**ACTIVITY**
Copy out every line of the data where the word "prism" is found.

**INFORMATION**
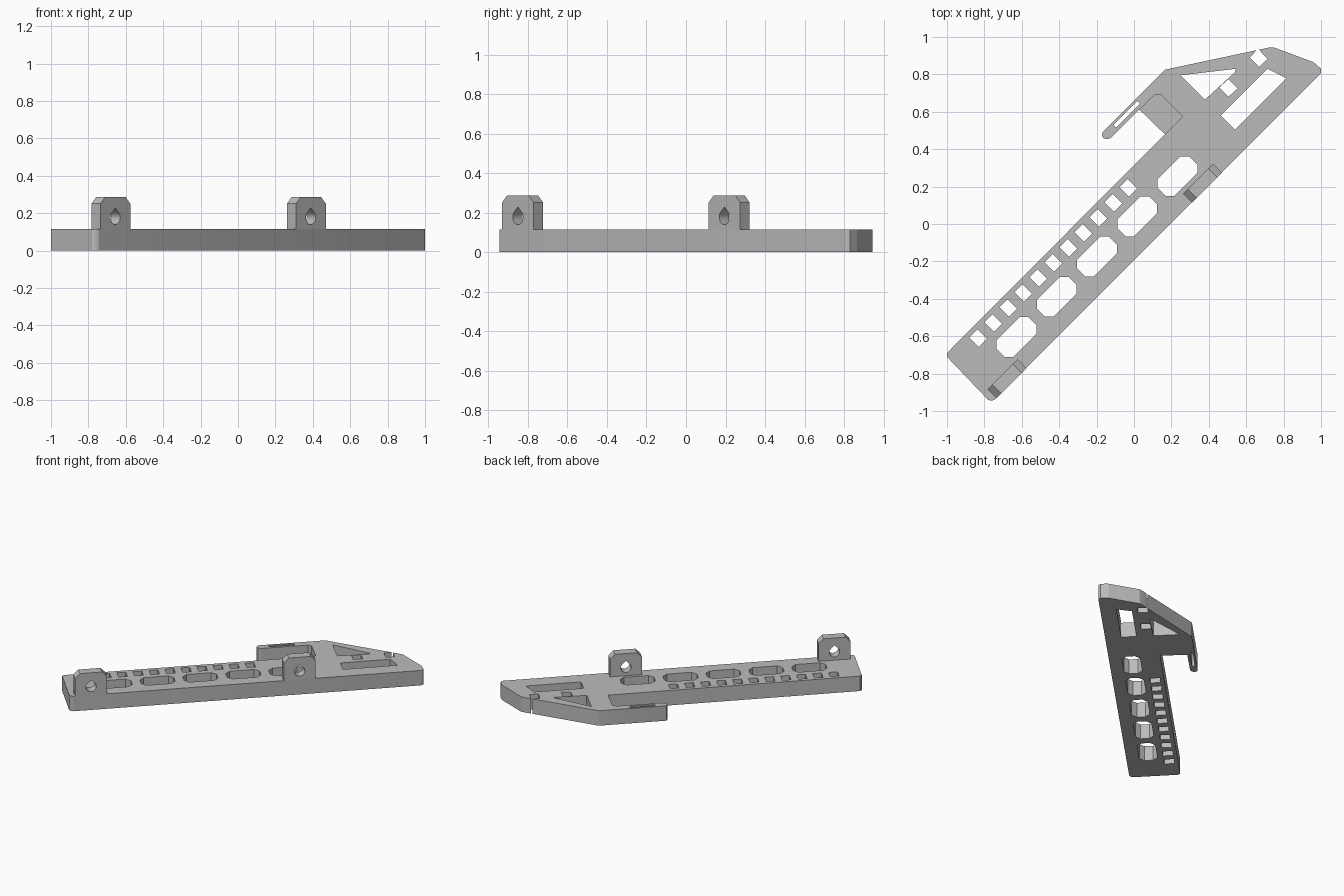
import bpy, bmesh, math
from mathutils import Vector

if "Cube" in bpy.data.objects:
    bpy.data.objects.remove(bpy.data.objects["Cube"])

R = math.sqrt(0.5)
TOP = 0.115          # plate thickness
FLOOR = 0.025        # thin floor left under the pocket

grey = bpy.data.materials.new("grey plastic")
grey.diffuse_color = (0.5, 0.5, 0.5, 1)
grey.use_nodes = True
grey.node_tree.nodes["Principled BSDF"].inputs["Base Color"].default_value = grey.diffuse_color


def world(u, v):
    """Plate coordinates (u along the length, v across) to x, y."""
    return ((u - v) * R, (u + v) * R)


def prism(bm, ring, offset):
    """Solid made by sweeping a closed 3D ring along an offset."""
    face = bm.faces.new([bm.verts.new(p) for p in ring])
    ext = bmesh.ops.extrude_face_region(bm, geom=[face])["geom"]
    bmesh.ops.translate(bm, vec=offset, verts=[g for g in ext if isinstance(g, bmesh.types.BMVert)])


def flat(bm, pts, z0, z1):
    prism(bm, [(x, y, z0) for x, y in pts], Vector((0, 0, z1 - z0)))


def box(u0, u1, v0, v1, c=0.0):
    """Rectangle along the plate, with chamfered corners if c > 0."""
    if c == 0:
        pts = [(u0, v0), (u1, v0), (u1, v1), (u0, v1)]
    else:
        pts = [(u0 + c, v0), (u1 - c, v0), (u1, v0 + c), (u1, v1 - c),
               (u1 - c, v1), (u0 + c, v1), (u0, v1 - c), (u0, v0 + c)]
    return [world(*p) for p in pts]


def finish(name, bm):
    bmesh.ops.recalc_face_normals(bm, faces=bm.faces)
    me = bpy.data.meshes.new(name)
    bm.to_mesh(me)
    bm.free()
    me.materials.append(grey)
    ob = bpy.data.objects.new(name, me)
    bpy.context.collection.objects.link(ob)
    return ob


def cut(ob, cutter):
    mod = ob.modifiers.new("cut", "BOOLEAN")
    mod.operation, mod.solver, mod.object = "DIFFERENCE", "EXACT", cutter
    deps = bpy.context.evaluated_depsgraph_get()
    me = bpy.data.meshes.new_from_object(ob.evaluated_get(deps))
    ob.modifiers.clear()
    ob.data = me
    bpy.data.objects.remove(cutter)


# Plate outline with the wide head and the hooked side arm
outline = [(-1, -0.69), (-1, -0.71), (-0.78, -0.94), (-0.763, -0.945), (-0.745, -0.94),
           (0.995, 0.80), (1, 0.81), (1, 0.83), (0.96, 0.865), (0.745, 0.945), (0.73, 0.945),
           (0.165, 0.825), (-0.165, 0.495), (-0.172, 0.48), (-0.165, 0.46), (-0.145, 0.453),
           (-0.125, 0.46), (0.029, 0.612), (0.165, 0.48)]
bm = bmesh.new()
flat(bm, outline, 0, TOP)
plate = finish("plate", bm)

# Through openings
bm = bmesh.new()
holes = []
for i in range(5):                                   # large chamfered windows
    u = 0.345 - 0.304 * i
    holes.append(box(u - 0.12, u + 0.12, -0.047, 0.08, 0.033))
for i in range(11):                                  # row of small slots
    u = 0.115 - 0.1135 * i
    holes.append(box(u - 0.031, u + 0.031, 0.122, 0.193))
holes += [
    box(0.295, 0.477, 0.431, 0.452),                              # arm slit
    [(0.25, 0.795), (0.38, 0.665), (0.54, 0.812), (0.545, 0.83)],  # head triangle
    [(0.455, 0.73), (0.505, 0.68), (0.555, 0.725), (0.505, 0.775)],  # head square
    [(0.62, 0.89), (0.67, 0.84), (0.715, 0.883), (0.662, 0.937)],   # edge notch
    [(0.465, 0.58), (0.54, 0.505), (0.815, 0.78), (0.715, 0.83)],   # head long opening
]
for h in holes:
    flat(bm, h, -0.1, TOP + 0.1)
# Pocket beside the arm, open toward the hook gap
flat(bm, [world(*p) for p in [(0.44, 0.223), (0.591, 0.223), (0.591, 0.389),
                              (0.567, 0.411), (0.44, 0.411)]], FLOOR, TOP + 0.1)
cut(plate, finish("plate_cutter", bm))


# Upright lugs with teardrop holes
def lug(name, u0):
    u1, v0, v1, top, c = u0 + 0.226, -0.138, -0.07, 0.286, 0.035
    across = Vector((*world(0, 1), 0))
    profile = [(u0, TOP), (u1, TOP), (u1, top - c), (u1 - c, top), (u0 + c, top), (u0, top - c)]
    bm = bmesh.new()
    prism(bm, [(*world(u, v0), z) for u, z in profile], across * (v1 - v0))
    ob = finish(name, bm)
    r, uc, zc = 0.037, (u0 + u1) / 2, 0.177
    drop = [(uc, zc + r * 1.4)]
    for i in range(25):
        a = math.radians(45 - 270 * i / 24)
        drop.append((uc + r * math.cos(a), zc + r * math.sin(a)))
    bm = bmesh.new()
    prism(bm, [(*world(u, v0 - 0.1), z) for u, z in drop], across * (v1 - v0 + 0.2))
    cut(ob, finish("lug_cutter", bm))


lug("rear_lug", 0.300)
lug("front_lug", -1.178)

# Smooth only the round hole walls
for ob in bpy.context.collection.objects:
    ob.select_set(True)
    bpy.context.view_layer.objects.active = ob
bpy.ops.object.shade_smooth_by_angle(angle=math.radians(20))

--

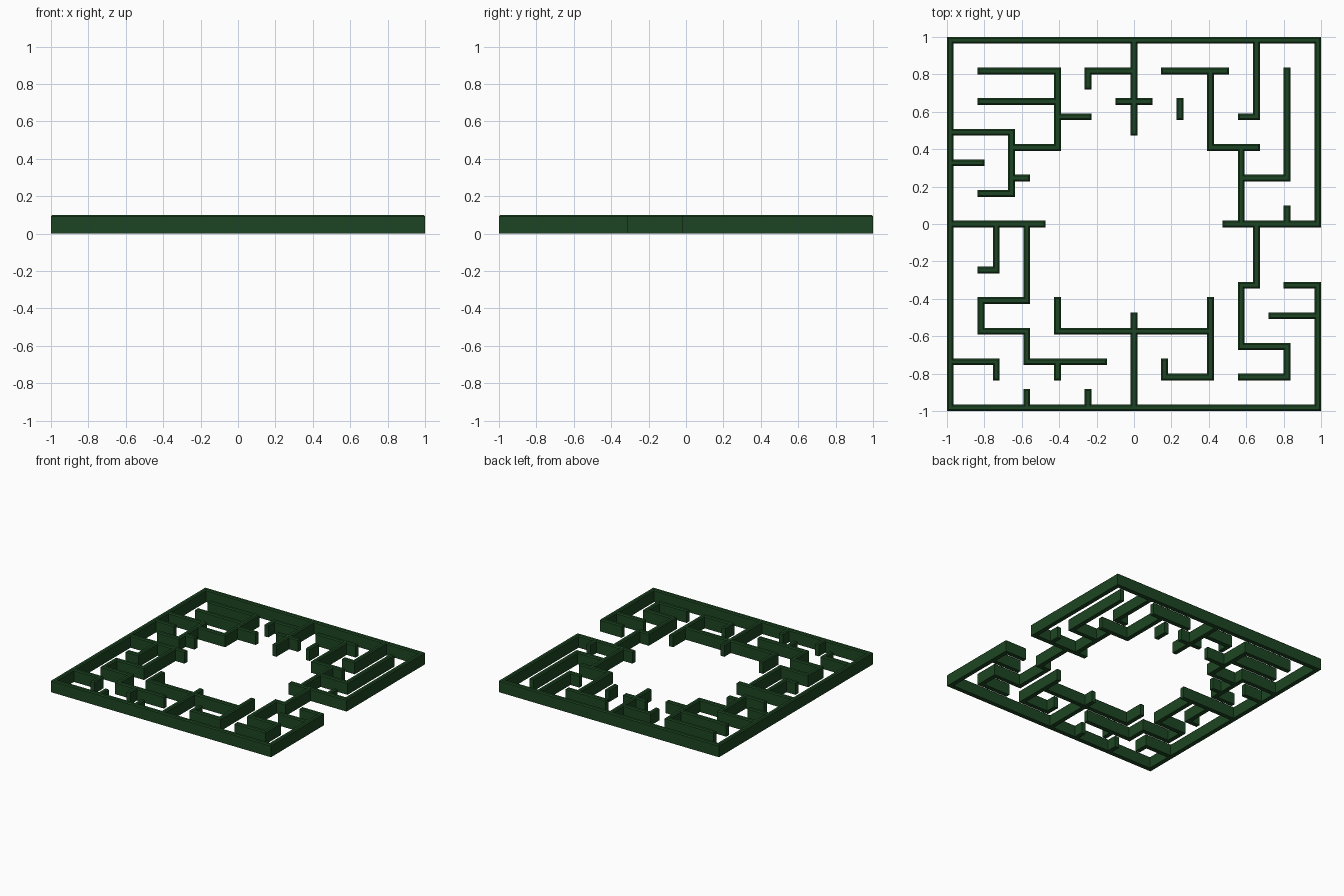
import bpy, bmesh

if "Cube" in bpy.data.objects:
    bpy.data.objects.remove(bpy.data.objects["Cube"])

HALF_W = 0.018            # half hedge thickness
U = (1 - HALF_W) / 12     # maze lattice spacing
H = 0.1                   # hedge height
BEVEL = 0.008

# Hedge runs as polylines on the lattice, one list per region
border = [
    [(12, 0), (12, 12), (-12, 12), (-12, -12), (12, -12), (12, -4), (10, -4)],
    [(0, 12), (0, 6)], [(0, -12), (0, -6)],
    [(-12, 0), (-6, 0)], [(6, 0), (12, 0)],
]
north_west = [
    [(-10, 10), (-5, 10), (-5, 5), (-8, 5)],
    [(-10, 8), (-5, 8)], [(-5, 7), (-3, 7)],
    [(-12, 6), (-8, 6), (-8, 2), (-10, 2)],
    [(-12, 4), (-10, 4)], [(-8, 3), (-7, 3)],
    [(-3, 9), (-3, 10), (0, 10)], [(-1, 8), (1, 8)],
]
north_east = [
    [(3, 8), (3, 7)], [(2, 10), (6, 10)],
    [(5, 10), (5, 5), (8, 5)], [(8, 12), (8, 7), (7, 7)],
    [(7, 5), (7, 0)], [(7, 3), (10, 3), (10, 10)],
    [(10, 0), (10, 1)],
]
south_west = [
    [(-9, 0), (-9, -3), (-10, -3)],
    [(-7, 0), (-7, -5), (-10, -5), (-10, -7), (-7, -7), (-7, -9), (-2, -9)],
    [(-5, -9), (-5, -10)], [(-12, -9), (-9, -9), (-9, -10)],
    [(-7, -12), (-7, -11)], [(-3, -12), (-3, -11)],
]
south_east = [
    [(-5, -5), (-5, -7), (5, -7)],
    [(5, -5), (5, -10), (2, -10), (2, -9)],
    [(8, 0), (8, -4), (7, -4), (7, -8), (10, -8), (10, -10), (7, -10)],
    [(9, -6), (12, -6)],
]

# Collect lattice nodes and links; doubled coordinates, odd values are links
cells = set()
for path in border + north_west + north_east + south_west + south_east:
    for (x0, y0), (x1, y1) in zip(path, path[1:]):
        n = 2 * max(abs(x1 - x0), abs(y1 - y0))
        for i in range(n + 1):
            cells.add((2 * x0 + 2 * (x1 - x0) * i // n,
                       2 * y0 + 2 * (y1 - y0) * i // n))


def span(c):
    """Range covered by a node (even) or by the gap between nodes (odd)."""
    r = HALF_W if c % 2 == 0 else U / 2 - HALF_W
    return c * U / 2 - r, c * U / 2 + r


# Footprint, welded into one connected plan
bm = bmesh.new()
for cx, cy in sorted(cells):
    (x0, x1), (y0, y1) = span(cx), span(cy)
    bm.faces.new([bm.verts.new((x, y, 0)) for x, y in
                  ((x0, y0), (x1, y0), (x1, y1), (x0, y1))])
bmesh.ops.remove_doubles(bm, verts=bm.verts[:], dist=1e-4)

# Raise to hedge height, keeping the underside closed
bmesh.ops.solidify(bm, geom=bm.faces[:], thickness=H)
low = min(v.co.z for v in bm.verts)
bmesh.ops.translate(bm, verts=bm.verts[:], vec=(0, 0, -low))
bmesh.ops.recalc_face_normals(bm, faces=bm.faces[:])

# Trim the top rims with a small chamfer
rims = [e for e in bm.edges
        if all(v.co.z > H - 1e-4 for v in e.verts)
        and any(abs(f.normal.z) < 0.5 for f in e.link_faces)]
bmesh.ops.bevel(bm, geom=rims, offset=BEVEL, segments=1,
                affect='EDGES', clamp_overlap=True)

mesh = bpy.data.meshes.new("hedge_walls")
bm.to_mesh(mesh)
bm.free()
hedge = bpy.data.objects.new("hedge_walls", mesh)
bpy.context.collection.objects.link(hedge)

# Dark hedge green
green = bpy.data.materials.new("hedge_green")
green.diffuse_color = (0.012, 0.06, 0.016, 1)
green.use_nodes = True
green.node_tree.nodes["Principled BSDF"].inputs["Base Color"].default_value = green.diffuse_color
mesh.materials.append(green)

**EXERCISE OUTPUT**
def prism(bm, ring, offset):
    prism(bm, [(x, y, z0) for x, y in pts], Vector((0, 0, z1 - z0)))
    prism(bm, [(*world(u, v0), z) for u, z in profile], across * (v1 - v0))
    prism(bm, [(*world(u, v0 - 0.1), z) for u, z in drop], across * (v1 - v0 + 0.2))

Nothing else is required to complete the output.